What needs to be done:
Please restate the data below word for word, omitting all images.
★ ★ ★ ★
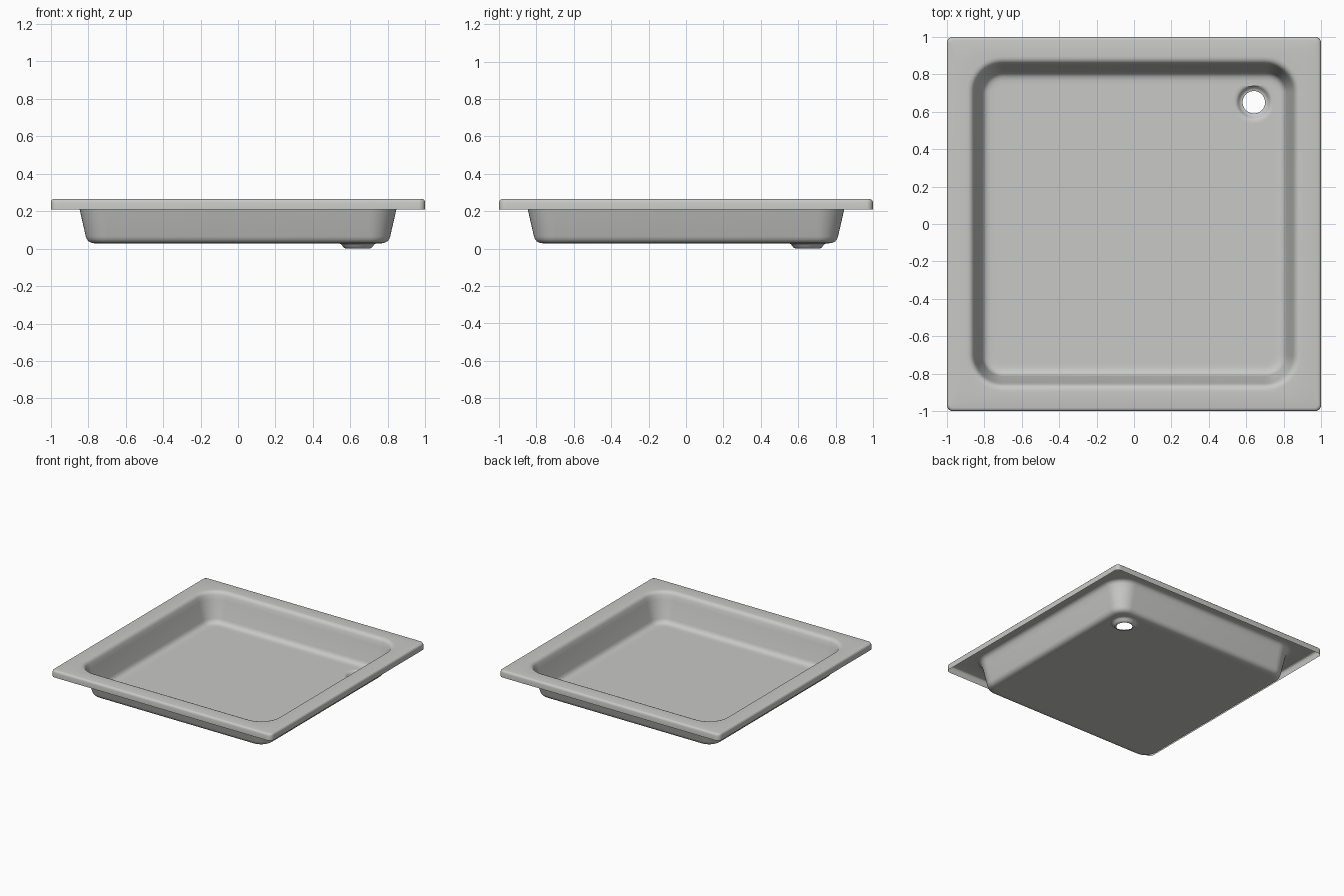
import bpy, bmesh, math

cube = bpy.data.objects.get("Cube")
if cube:
    bpy.data.objects.remove(cube)

enamel = bpy.data.materials.new("light grey enamel")
enamel.use_nodes = True
colour = (0.58, 0.58, 0.57, 1)
enamel.diffuse_color = colour
enamel.node_tree.nodes["Principled BSDF"].inputs["Base Color"].default_value = colour

CORNER_STEPS = 10
FLOOR = 0.028
DRAIN_X, DRAIN_Y = 0.64, 0.65

bm = bmesh.new()


def rounded_square(half, radius, z):
    """Anticlockwise ring of vertices around a rounded square."""
    ring = []
    for corner in range(4):
        start = corner * math.pi / 2
        sx = 1 if corner in (0, 3) else -1
        sy = 1 if corner in (0, 1) else -1
        for i in range(CORNER_STEPS + 1):
            a = start + i / CORNER_STEPS * math.pi / 2
            ring.append(bm.verts.new((sx * (half - radius) + radius * math.cos(a),
                                      sy * (half - radius) + radius * math.sin(a), z)))
    return ring


def circle(radius, z, count=40):
    """Anticlockwise ring of vertices around the drain."""
    angles = [2 * math.pi * i / count for i in range(count)]
    return [bm.verts.new((DRAIN_X + radius * math.cos(a),
                          DRAIN_Y + radius * math.sin(a), z)) for a in angles]


def loft(rings):
    for a, b in zip(rings, rings[1:]):
        n = len(a)
        for i in range(n):
            j = (i + 1) % n
            bm.faces.new((a[i], a[j], b[j], b[i]))


def ring_edges(ring):
    return [bm.edges.get((v, ring[(i + 1) % len(ring)])) for i, v in enumerate(ring)]


# Rim: short skirt, rounded edge, flat flange
rim = [(1.0, 0.21, 0.035), (1.0, 0.247, 0.035), (0.997, 0.257, 0.032),
       (0.991, 0.263, 0.026), (0.982, 0.265, 0.02)]
rings = [rounded_square(h, r, z) for h, z, r in rim]

# Basin: rounded lip, sloping wall, rounded foot; corners share one centre
basin = [(0.895, 0.265), (0.882, 0.264), (0.87, 0.259), (0.861, 0.25),
         (0.855, 0.238), (0.845, 0.205), (0.813, 0.065), (0.807, 0.05),
         (0.797, 0.038), (0.783, 0.031), (0.765, FLOOR), (0.74, FLOOR)]
rings += [rounded_square(h, h - 0.70, z) for h, z in basin]
loft(rings)

# Drain: shallow dished recess with an open hole
dish = [(0.115, FLOOR), (0.1, FLOOR), (0.09, 0.024), (0.083, 0.016),
        (0.076, 0.006), (0.069, 0.002), (0.06, 0.0)]
drain = [circle(r, z) for r, z in dish]
loft(drain)

# Flat floor between the basin foot and the drain
filled = bmesh.ops.triangle_fill(bm, use_beauty=True, normal=(0, 0, 1),
                                 edges=ring_edges(rings[-1]) + ring_edges(drain[0]))
for f in filled["geom"]:
    if isinstance(f, bmesh.types.BMFace):
        f.normal_update()
        if f.normal.z < 0:
            f.normal_flip()

mesh = bpy.data.meshes.new("shower_tray")
bm.to_mesh(mesh)
bm.free()
mesh.materials.append(enamel)
tray = bpy.data.objects.new("shower_tray", mesh)
bpy.context.collection.objects.link(tray)

bpy.ops.object.select_all(action="DESELECT")
tray.select_set(True)
bpy.context.view_layer.objects.active = tray
bpy.ops.object.shade_smooth_by_angle(angle=math.radians(40))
★ ★ ★ ★
Answer for this exercise:
import bpy, bmesh, math

cube = bpy.data.objects.get("Cube")
if cube:
    bpy.data.objects.remove(cube)

enamel = bpy.data.materials.new("light grey enamel")
enamel.use_nodes = True
colour = (0.58, 0.58, 0.57, 1)
enamel.diffuse_color = colour
enamel.node_tree.nodes["Principled BSDF"].inputs["Base Color"].default_value = colour

CORNER_STEPS = 10
FLOOR = 0.028
DRAIN_X, DRAIN_Y = 0.64, 0.65

bm = bmesh.new()


def rounded_square(half, radius, z):
    """Anticlockwise ring of vertices around a rounded square."""
    ring = []
    for corner in range(4):
        start = corner * math.pi / 2
        sx = 1 if corner in (0, 3) else -1
        sy = 1 if corner in (0, 1) else -1
        for i in range(CORNER_STEPS + 1):
            a = start + i / CORNER_STEPS * math.pi / 2
            ring.append(bm.verts.new((sx * (half - radius) + radius * math.cos(a),
                                      sy * (half - radius) + radius * math.sin(a), z)))
    return ring


def circle(radius, z, count=40):
    """Anticlockwise ring of vertices around the drain."""
    angles = [2 * math.pi * i / count for i in range(count)]
    return [bm.verts.new((DRAIN_X + radius * math.cos(a),
                          DRAIN_Y + radius * math.sin(a), z)) for a in angles]


def loft(rings):
    for a, b in zip(rings, rings[1:]):
        n = len(a)
        for i in range(n):
            j = (i + 1) % n
            bm.faces.new((a[i], a[j], b[j], b[i]))


def ring_edges(ring):
    return [bm.edges.get((v, ring[(i + 1) % len(ring)])) for i, v in enumerate(ring)]


# Rim: short skirt, rounded edge, flat flange
rim = [(1.0, 0.21, 0.035), (1.0, 0.247, 0.035), (0.997, 0.257, 0.032),
       (0.991, 0.263, 0.026), (0.982, 0.265, 0.02)]
rings = [rounded_square(h, r, z) for h, z, r in rim]

# Basin: rounded lip, sloping wall, rounded foot; corners share one centre
basin = [(0.895, 0.265), (0.882, 0.264), (0.87, 0.259), (0.861, 0.25),
         (0.855, 0.238), (0.845, 0.205), (0.813, 0.065), (0.807, 0.05),
         (0.797, 0.038), (0.783, 0.031), (0.765, FLOOR), (0.74, FLOOR)]
rings += [rounded_square(h, h - 0.70, z) for h, z in basin]
loft(rings)

# Drain: shallow dished recess with an open hole
dish = [(0.115, FLOOR), (0.1, FLOOR), (0.09, 0.024), (0.083, 0.016),
        (0.076, 0.006), (0.069, 0.002), (0.06, 0.0)]
drain = [circle(r, z) for r, z in dish]
loft(drain)

# Flat floor between the basin foot and the drain
filled = bmesh.ops.triangle_fill(bm, use_beauty=True, normal=(0, 0, 1),
                                 edges=ring_edges(rings[-1]) + ring_edges(drain[0]))
for f in filled["geom"]:
    if isinstance(f, bmesh.types.BMFace):
        f.normal_update()
        if f.normal.z < 0:
            f.normal_flip()

mesh = bpy.data.meshes.new("shower_tray")
bm.to_mesh(mesh)
bm.free()
mesh.materials.append(enamel)
tray = bpy.data.objects.new("shower_tray", mesh)
bpy.context.collection.objects.link(tray)

bpy.ops.object.select_all(action="DESELECT")
tray.select_set(True)
bpy.context.view_layer.objects.active = tray
bpy.ops.object.shade_smooth_by_angle(angle=math.radians(40))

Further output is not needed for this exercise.